### Action item:
Show all lines from the listing below that contain "front".

↓↓↓

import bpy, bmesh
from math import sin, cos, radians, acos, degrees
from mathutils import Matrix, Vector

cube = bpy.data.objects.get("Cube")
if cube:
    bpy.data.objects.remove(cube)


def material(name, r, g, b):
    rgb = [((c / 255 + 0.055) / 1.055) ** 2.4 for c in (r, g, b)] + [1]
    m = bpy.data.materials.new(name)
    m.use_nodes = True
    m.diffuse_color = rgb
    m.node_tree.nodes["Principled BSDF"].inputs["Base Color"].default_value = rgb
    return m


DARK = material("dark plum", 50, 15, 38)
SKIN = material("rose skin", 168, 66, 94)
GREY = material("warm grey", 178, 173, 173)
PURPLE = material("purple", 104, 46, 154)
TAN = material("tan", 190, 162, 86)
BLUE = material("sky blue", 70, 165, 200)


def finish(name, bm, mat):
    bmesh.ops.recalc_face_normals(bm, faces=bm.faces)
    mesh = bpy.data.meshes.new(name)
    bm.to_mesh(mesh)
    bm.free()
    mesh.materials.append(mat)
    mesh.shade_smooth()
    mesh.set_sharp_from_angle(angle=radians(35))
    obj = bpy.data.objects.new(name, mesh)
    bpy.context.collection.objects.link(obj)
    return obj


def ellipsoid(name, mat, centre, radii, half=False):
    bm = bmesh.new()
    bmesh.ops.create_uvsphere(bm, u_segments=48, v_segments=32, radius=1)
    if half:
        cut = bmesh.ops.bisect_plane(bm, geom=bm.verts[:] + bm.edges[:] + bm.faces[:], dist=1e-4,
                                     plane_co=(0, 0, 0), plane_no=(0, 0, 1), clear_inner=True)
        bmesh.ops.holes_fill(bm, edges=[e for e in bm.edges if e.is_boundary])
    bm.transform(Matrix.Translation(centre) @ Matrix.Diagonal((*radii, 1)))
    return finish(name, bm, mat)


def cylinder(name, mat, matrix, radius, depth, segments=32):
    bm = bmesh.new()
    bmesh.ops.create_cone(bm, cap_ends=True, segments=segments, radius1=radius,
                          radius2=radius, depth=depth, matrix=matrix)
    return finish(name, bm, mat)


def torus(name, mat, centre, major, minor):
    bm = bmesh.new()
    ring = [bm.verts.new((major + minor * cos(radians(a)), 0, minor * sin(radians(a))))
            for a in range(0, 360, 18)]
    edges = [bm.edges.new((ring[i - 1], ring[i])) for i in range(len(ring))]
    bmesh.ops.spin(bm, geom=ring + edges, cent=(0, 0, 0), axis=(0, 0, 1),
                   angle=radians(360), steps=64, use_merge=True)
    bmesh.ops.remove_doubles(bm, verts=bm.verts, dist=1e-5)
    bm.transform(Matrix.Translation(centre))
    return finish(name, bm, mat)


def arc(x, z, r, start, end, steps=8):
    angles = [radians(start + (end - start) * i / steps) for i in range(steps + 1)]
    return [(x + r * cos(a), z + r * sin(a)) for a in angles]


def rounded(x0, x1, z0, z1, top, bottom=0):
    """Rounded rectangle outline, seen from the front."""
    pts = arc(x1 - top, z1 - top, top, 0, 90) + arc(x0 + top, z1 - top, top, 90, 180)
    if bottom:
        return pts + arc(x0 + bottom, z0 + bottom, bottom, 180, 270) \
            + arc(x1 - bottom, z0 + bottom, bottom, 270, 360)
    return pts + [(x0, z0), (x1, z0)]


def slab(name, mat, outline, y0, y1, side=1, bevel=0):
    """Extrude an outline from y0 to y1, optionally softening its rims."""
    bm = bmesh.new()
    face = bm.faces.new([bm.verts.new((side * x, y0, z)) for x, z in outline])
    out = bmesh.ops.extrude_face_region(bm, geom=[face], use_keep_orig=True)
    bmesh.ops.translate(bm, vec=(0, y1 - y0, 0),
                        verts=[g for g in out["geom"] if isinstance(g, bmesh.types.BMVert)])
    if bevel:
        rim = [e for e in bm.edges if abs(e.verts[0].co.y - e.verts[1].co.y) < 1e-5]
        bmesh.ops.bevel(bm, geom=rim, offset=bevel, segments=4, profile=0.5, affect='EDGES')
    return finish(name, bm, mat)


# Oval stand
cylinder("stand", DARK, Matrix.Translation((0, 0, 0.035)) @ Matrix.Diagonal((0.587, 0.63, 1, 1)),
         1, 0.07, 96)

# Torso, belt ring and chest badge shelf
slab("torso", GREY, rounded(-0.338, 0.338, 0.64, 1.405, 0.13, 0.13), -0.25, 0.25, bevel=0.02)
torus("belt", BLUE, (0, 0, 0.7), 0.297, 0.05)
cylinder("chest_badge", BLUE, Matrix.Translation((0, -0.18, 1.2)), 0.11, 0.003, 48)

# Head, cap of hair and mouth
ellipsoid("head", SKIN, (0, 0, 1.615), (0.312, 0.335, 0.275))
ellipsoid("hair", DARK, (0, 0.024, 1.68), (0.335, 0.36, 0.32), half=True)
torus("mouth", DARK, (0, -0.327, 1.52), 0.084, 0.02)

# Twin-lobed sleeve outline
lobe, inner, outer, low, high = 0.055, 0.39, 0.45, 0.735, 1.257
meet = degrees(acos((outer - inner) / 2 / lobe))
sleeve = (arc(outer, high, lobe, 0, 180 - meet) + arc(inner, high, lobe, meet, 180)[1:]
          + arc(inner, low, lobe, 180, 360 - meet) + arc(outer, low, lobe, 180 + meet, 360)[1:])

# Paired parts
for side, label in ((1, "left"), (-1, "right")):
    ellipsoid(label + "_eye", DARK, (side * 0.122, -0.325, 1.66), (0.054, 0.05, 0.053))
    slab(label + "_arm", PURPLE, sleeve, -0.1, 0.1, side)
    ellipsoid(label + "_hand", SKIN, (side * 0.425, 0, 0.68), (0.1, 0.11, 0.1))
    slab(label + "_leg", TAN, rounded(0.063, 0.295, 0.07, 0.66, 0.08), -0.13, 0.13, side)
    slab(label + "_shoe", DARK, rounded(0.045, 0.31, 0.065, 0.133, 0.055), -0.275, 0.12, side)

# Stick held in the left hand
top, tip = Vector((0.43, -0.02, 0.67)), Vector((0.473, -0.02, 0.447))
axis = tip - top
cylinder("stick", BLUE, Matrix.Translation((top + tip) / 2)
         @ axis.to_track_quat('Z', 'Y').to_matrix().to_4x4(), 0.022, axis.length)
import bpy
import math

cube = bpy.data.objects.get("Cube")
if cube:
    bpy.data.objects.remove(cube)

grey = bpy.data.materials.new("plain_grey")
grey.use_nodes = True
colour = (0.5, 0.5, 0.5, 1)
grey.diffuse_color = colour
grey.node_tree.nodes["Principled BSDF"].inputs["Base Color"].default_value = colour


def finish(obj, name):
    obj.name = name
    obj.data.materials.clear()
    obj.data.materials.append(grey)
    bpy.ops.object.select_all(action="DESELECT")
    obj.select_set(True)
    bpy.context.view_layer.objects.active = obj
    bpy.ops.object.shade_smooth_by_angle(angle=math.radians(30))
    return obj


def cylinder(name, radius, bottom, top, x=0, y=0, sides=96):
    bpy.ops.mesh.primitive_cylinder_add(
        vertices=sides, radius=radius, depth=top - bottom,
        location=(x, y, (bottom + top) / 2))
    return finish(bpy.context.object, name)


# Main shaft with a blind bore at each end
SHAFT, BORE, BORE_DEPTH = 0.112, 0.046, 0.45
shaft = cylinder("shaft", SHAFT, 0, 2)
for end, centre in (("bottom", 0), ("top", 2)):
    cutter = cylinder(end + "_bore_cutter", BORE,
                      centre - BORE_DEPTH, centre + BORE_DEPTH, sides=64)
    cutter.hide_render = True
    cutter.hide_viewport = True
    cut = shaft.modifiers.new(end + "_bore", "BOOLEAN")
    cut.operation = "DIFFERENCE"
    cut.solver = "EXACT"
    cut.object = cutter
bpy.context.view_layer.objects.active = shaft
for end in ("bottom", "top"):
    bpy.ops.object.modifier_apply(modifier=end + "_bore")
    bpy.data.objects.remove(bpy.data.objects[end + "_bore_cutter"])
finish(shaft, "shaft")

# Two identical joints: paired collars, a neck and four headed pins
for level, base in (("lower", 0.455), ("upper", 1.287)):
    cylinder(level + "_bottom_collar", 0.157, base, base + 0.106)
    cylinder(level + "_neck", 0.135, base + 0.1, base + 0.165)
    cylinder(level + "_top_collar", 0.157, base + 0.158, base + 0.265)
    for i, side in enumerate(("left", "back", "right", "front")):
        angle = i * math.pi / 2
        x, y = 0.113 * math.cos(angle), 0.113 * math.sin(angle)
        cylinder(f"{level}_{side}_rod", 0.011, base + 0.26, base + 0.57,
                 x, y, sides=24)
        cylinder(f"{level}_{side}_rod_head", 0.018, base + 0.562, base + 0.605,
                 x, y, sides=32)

↑↑↑

### Answer to the problem:
    """Rounded rectangle outline, seen from the front."""
    for i, side in enumerate(("left", "back", "right", "front")):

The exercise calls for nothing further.